throw dust in someone's eyes, to

throw dust in someone's eyes

Mislead someone, as in The governor's press aide threw dust in their eyes, talking about a flight at the airport when he was heading for the highway . This metaphoric expression alludes to throwing dust or sand in the air to confuse a pursuing enemy. [Mid-1700s]
See also: dust, eye, throw

throw dust in someone's eyes

mislead someone by misrepresentation or diverting attention from a point.
See also: dust, eye, throw

throw dust in someone's eyes, to

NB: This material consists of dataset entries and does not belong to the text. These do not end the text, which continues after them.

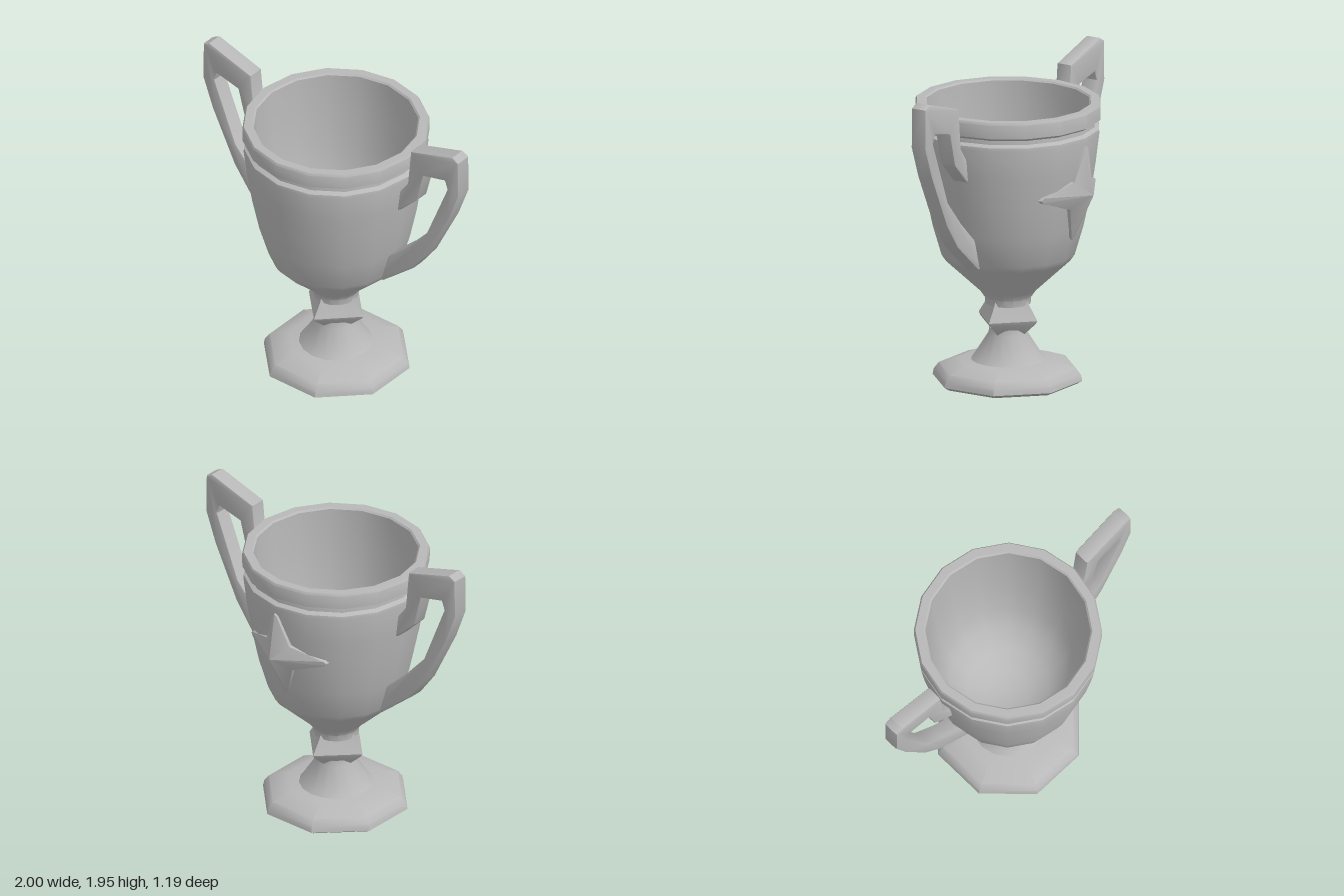
import * as THREE from 'three';
import { toCreasedNormals } from 'three/addons/utils/BufferGeometryUtils.js';

const CENTRE_Z = 0.022;

// Outer wall of the bowl as [radius, height], bottom to top
const WALL = [
  [0, 0.49], [0.14, 0.49], [0.143, 0.53], [0.17, 0.57], [0.385, 0.77], [0.412, 0.81],
  [0.468, 1.0], [0.51, 1.2], [0.542, 1.4], [0.564, 1.58], [0.562, 1.6], [0.536, 1.615],
  [0.534, 1.64], [0.57, 1.66], [0.572, 1.745], [0.563, 1.76],
];
const INSIDE = [
  [0.512, 1.76], [0.502, 1.75], [0.49, 1.5], [0.465, 1.25], [0.42, 1.0],
  [0.36, 0.85], [0.25, 0.73], [0.13, 0.68], [0, 0.665],
];

function wallRadius(y) {
  for (let i = 1; i < WALL.length; i++) {
    const [r0, y0] = WALL[i - 1], [r1, y1] = WALL[i];
    if (y <= y1 && y1 > y0) return r0 + (r1 - r0) * (y - y0) / (y1 - y0);
  }
  return WALL[WALL.length - 1][0];
}

function turned(profile, sides, start, crease) {
  const pts = profile.map(([r, y]) => new THREE.Vector2(r, y));
  return toCreasedNormals(new THREE.LatheGeometry(pts, sides, start), crease);
}

// Flat angular strap running from the upper wall, out, and back to the lower wall
function handleGeometry() {
  const outline = [
    [0.51, 1.48], [0.555, 1.53], [0.6, 1.59], [0.625, 1.845], [0.95, 1.945], [0.997, 1.92],
    [1.0, 1.675], [0.925, 1.475], [0.755, 1.135], [0.64, 0.98], [0.405, 0.785], [0.36, 0.8],
    [0.43, 0.97], [0.48, 1.015], [0.6, 1.125], [0.745, 1.285], [0.91, 1.69], [0.89, 1.745],
    [0.725, 1.705], [0.67, 1.5], [0.54, 1.37], [0.505, 1.35],
  ].map(([x, y]) => new THREE.Vector2(x, y));
  const bevel = 0.012, width = 0.106;
  const geo = new THREE.ExtrudeGeometry(new THREE.Shape(outline), {
    depth: width - 2 * bevel, bevelEnabled: true, bevelSize: bevel,
    bevelThickness: bevel, bevelOffset: -bevel, bevelSegments: 2,
  });
  geo.translate(0, 0, bevel - width / 2);
  return toCreasedNormals(geo, 0.6);
}

// Four-pointed star wrapped on the back wall, with blunt tips and a raised middle
function starGeometry() {
  const cy = 1.25, rim = [];
  for (let k = 0; k < 4; k++) {
    const a = k * Math.PI / 2;
    for (const [r, d] of [[0.285, -0.06], [0.3, 0], [0.285, 0.06], [0.125, Math.PI / 4]]) {
      rim.push([r * Math.cos(a + d), cy + r * Math.sin(a + d)]);
    }
  }
  const onWall = ([x, y], lift) => [x, y, -Math.sqrt(wallRadius(y) ** 2 - x * x) - lift];
  const peak = [0, cy, -0.62];
  const pos = [];
  rim.forEach((p, i) => {
    const q = rim[(i + 1) % rim.length];
    const a = onWall(p, 0.014), b = onWall(q, 0.014);
    const c = onWall(q, -0.03), d = onWall(p, -0.03);
    pos.push(...peak, ...b, ...a, ...a, ...b, ...c, ...a, ...c, ...d);
  });
  const geo = new THREE.BufferGeometry();
  geo.setAttribute('position', new THREE.Float32BufferAttribute(pos, 3));
  return toCreasedNormals(geo, 0.5);
}

export function createModel() {
  const silver = new THREE.MeshStandardMaterial({ color: 0xb8b8b8 });
  silver.name = 'silver';
  const model = new THREE.Group();
  model.name = 'trophyCup';

  const add = (name, geometry) => {
    const mesh = new THREE.Mesh(geometry, silver);
    mesh.name = name;
    mesh.position.z = CENTRE_Z;
    model.add(mesh);
    return mesh;
  };

  // Octagonal foot, flats facing the axes
  const foot = add('foot', turned([
    [0, 0], [0.43, 0], [0.462, 0.02], [0.455, 0.055], [0.425, 0.095], [0.3, 0.138], [0, 0.142],
  ], 8, Math.PI / 8, 0.7));
  foot.position.x = 0.006;

  // Flared stem
  add('stem', turned([
    [0.235, 0.13], [0.215, 0.15], [0.12, 0.3], [0.115, 0.34],
  ], 16, 0, 0.9));

  // Four-sided knob, corners on the axes
  add('knob', turned([
    [0, 0.305], [0.118, 0.305], [0.2, 0.38], [0.212, 0.4], [0.2, 0.42], [0.155, 0.49], [0.145, 0.515], [0, 0.515],
  ], 4, 0, 0.6));

  // Bowl with grooved rim and hollow inside
  add('bowl', turned([...WALL, ...INSIDE], 16, 0, 0.6));

  // Handles
  const strap = handleGeometry();
  add('leftHandle', strap);
  add('rightHandle', strap).rotation.y = Math.PI;

  add('star', starGeometry());
  return model;
}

To mislead someone. This term, already known in ancient Roman times, comes from the practice of soldiers confounding the enemy by literally throwing dust or sand in the air, creating a primitive kind of smoke screen. Used by Mohammed’s armies as well as many other early peoples, the practice was referred to by Erasmus (Adagia, 1523), who called it “A useful stratagem.” By Benjamin Franklin’s time the term was being used figuratively. “It required a long discourse to throw dust in the eyes of common sense,” he wrote (Works, 1767).
See also: dust, throw